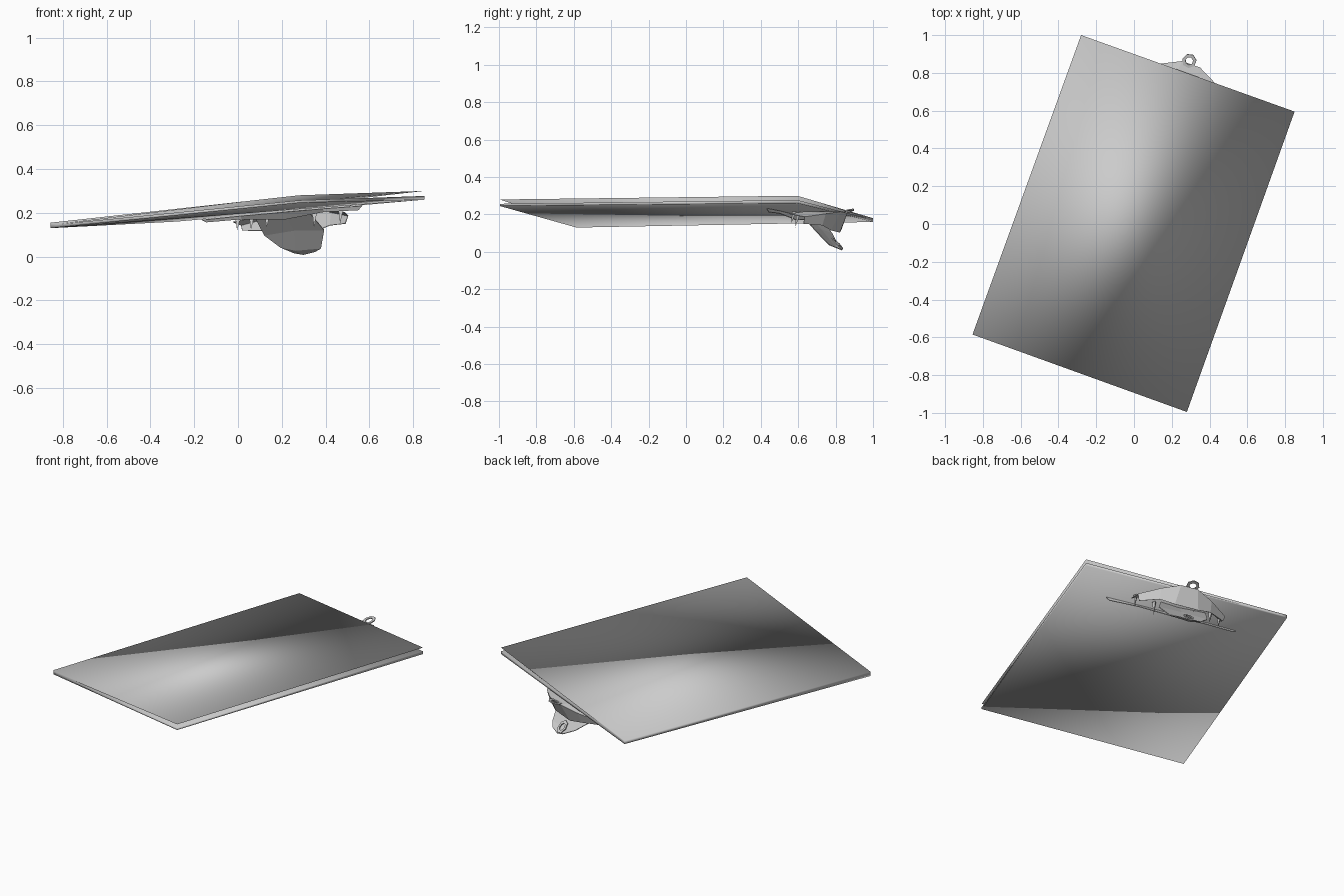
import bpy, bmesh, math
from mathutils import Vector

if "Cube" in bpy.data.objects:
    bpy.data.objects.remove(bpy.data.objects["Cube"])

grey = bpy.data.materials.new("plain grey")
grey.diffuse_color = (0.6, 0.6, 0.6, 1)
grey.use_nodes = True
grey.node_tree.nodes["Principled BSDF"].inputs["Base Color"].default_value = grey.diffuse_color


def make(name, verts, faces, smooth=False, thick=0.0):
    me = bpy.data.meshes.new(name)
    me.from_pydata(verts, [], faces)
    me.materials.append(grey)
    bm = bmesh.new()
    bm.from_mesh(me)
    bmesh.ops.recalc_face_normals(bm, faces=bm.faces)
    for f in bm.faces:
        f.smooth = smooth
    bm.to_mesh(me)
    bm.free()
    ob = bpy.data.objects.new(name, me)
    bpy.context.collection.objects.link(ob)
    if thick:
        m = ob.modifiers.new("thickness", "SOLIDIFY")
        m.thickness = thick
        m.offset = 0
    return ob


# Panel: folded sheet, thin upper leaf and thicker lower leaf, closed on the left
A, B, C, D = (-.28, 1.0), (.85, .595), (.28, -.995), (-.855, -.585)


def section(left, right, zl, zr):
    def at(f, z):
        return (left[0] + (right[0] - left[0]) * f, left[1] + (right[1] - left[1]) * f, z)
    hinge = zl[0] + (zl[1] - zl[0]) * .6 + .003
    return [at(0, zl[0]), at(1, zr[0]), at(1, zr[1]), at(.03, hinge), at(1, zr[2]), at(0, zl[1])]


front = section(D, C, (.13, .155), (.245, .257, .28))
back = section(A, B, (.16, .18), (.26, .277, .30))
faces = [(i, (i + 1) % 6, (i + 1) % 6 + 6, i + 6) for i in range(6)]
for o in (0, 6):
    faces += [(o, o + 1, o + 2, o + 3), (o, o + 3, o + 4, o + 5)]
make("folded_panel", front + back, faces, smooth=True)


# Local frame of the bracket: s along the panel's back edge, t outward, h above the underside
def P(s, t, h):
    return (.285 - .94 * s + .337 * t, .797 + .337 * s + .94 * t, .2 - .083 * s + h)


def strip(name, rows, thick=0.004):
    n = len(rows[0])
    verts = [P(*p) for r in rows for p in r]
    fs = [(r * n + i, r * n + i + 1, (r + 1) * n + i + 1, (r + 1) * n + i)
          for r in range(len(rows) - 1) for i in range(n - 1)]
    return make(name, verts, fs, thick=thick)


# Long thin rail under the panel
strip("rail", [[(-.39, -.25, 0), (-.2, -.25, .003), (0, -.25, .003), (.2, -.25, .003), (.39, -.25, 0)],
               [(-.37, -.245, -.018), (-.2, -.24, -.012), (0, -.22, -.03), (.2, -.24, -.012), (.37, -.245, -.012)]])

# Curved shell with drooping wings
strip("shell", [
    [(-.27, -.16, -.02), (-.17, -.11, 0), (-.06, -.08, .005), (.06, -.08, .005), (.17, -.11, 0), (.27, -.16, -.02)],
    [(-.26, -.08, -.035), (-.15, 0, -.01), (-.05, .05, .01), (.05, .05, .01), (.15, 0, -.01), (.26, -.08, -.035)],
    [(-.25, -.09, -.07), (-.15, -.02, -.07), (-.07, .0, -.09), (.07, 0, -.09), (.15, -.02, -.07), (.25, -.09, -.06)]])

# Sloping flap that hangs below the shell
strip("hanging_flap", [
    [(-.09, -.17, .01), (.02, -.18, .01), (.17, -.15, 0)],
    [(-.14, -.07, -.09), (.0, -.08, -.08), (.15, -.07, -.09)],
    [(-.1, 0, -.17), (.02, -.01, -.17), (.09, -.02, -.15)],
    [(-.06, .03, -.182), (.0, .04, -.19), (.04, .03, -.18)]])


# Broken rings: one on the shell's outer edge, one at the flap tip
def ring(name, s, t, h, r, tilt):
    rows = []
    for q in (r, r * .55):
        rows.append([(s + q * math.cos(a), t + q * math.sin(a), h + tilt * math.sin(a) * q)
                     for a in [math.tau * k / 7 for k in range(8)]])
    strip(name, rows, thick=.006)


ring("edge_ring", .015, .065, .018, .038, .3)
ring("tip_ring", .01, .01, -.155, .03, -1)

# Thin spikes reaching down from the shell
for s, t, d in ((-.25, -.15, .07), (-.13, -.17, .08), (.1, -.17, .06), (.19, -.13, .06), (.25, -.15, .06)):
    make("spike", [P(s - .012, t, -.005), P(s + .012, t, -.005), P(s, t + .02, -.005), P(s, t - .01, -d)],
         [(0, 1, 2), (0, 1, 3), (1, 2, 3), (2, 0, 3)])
··········
Assignment — Determine how many lines in the data include "return", and let the answer be that number alone.

Solution for this problem — 5